=== To do ===
Which lines of the entries contain the string "materials"? Copy each of them.
-------------------------
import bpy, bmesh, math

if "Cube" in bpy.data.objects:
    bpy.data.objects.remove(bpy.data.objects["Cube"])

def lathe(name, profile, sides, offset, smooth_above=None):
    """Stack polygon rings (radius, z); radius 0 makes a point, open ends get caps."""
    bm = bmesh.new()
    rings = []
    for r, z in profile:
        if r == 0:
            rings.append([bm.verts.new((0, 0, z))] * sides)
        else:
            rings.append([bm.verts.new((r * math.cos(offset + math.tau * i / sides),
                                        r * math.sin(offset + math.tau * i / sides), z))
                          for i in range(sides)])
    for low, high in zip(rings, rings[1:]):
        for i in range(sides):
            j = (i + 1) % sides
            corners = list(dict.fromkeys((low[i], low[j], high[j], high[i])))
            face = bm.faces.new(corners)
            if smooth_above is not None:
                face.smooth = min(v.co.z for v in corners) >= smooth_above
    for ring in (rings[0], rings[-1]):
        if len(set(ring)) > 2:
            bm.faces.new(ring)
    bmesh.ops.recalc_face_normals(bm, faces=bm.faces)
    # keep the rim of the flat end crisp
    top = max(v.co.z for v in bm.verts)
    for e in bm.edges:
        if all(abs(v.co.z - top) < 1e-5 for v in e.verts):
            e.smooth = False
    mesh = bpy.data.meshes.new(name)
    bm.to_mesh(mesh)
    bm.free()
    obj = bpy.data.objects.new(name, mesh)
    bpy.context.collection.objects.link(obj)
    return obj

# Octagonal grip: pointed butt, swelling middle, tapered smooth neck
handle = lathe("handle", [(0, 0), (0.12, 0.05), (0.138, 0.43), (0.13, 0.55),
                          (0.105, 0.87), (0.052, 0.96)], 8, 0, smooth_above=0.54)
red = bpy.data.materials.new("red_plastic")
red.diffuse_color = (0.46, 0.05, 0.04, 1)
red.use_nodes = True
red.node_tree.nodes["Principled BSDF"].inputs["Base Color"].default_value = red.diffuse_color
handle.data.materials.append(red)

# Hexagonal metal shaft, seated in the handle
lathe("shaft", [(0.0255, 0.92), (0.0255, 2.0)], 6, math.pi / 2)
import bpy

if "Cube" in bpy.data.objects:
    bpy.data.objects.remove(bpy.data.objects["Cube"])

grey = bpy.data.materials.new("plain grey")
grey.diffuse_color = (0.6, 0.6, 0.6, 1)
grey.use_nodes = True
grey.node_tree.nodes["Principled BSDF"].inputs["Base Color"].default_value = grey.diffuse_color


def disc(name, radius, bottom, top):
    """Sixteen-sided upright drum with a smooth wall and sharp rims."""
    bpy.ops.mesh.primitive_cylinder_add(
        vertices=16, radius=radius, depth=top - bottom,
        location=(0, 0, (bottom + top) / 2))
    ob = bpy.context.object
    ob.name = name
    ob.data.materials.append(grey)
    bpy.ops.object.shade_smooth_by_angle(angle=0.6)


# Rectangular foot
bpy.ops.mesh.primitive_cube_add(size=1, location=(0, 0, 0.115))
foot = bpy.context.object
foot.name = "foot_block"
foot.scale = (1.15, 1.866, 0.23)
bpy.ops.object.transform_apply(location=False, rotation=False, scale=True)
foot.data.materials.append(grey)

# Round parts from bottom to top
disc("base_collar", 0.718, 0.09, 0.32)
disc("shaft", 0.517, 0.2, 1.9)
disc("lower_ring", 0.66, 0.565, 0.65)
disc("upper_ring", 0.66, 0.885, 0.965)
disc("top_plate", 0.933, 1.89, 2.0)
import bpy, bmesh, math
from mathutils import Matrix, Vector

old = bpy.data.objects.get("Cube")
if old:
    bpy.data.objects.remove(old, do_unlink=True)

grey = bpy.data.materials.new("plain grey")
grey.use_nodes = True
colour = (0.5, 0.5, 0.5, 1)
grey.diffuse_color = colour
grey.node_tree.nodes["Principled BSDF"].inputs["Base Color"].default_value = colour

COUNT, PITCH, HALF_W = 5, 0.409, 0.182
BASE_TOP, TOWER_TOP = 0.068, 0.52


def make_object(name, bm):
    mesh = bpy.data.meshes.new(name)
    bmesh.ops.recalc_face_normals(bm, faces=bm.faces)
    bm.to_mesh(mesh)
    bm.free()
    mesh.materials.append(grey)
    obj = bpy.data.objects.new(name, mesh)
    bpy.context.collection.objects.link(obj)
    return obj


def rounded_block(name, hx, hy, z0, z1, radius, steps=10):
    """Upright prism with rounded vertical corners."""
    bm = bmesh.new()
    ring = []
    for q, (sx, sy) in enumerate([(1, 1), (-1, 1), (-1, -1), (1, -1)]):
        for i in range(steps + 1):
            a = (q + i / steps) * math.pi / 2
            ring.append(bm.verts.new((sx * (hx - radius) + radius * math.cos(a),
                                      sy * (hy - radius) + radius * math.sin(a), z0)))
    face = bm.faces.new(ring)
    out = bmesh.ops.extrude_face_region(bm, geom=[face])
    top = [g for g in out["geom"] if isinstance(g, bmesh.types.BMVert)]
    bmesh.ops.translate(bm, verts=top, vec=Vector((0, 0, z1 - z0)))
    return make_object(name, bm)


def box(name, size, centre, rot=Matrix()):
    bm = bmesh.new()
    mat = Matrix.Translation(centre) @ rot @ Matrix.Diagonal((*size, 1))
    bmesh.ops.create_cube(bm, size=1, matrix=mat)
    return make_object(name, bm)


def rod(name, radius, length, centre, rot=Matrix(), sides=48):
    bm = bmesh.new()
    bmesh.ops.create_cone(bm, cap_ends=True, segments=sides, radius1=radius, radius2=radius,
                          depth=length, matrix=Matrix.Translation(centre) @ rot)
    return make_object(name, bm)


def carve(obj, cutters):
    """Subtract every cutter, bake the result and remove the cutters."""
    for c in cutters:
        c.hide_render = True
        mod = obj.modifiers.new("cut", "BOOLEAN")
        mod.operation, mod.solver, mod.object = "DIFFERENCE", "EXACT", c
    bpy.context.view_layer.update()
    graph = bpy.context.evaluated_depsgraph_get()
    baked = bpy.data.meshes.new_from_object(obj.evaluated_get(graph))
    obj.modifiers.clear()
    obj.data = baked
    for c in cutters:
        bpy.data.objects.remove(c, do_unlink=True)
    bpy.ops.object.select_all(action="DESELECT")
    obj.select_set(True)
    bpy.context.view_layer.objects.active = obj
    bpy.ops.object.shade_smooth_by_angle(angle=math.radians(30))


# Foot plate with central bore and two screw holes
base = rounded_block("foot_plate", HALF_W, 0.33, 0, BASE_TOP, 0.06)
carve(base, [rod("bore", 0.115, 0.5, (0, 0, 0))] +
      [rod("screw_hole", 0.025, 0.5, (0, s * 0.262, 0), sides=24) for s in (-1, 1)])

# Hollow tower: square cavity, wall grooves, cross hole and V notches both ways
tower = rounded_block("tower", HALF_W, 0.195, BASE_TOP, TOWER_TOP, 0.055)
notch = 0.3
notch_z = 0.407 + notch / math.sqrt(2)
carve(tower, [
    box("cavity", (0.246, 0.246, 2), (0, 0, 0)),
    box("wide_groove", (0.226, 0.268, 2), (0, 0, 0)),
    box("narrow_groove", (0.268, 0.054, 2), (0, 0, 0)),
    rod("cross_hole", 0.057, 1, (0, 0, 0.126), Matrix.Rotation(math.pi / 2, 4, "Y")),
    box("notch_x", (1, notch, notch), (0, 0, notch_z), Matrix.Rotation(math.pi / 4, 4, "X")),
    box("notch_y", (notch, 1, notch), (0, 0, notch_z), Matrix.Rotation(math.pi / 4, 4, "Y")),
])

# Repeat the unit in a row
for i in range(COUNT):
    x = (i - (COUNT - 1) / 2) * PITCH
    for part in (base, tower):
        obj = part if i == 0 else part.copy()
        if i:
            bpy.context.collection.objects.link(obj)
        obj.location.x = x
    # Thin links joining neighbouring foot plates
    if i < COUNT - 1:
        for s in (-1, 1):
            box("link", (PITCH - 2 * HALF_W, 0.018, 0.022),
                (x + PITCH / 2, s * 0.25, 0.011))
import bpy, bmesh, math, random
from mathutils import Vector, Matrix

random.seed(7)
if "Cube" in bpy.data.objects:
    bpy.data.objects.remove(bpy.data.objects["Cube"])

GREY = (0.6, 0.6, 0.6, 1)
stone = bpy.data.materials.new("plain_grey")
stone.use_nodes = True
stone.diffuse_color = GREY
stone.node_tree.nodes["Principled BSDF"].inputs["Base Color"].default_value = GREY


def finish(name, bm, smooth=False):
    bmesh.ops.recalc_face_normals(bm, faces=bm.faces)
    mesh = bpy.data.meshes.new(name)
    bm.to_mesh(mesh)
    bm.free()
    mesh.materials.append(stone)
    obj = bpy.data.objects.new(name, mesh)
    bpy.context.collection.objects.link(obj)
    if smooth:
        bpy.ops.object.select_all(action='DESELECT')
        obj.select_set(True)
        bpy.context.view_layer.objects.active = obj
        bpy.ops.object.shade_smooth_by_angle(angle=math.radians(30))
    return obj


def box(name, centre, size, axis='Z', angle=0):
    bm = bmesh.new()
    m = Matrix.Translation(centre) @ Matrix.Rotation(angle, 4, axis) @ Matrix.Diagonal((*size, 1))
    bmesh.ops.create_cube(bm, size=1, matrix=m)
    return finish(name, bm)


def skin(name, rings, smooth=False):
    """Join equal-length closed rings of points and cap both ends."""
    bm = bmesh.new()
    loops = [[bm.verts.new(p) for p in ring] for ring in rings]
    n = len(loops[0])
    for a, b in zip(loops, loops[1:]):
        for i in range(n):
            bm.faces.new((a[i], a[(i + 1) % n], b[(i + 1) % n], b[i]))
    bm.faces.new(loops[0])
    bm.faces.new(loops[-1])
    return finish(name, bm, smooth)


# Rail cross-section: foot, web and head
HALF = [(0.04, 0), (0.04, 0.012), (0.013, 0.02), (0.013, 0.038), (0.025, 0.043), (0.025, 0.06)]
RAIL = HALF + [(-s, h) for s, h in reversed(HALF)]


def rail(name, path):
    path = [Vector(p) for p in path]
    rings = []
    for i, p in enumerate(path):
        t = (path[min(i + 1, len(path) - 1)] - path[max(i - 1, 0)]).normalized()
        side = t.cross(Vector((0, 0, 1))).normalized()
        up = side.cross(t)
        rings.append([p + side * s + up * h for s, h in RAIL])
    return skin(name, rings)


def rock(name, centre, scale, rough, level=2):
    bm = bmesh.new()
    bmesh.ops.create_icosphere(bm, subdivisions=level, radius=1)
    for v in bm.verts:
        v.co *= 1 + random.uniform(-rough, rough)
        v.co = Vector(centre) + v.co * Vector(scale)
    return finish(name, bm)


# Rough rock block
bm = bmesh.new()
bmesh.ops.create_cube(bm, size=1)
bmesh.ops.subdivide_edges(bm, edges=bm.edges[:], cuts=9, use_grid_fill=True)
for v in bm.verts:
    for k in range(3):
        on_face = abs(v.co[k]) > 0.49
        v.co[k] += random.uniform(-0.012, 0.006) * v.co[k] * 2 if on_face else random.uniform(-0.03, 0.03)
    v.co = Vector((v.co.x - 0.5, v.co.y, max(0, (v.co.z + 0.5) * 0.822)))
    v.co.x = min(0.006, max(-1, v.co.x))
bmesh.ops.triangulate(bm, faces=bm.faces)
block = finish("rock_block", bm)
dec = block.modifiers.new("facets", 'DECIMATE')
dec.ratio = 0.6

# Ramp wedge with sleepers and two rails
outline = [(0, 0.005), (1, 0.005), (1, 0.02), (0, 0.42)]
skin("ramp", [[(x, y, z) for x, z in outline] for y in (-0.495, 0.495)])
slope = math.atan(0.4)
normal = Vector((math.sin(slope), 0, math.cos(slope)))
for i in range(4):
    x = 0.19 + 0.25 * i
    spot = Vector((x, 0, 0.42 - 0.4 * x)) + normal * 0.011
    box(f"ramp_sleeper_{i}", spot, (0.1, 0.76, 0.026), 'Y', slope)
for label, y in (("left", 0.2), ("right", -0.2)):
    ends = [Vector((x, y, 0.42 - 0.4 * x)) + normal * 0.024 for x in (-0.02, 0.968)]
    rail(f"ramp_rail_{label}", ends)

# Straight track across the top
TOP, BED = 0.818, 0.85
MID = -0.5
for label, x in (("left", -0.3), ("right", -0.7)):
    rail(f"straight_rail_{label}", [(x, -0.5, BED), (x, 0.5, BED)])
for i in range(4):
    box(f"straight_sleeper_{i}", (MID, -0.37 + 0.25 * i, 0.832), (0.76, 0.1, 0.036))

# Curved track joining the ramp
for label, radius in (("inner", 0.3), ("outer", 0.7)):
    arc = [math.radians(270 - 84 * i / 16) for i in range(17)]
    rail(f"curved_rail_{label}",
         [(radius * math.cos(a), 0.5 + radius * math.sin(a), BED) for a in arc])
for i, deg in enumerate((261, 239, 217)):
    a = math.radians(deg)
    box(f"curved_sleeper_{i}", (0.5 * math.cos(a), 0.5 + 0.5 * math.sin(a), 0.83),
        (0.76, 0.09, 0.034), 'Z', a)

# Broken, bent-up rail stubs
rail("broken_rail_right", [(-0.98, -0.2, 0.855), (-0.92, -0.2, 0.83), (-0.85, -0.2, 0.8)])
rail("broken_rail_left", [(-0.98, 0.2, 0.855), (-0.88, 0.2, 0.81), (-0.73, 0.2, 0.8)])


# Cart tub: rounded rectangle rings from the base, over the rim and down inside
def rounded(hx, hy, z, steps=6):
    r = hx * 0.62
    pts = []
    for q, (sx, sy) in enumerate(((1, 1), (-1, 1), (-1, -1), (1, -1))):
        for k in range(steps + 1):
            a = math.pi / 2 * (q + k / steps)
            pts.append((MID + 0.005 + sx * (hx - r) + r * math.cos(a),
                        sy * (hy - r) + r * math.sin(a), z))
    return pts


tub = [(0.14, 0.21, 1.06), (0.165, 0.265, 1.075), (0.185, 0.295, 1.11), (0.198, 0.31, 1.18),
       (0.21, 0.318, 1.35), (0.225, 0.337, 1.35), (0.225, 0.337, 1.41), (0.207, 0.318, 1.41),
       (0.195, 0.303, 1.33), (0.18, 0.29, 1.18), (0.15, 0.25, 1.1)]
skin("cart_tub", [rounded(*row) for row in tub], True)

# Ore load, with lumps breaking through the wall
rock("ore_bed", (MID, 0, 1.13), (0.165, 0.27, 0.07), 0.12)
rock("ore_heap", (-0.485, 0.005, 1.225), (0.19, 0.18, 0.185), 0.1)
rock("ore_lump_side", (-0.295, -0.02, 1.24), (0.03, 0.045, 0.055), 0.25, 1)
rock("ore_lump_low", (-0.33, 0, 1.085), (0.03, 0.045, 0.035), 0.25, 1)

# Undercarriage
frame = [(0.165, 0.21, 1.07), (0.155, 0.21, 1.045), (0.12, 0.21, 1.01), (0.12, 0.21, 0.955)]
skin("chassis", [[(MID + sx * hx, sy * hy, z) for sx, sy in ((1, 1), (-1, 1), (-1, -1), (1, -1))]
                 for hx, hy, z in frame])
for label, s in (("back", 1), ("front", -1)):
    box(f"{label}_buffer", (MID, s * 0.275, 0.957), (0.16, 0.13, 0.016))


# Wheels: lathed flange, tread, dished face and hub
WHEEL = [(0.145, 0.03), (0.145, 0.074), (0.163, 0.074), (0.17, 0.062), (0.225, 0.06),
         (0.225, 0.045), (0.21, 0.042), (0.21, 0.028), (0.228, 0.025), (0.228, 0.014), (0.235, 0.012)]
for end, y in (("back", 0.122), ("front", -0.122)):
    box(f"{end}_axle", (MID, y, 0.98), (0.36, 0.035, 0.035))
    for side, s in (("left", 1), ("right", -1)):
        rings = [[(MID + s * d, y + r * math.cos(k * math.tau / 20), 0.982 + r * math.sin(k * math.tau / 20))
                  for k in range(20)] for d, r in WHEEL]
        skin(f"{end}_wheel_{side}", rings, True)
-------------------------
=== Reply ===
red = bpy.data.materials.new("red_plastic")
handle.data.materials.append(red)
grey = bpy.data.materials.new("plain grey")
    ob.data.materials.append(grey)
foot.data.materials.append(grey)
grey = bpy.data.materials.new("plain grey")
    mesh.materials.append(grey)
stone = bpy.data.materials.new("plain_grey")
    mesh.materials.append(stone)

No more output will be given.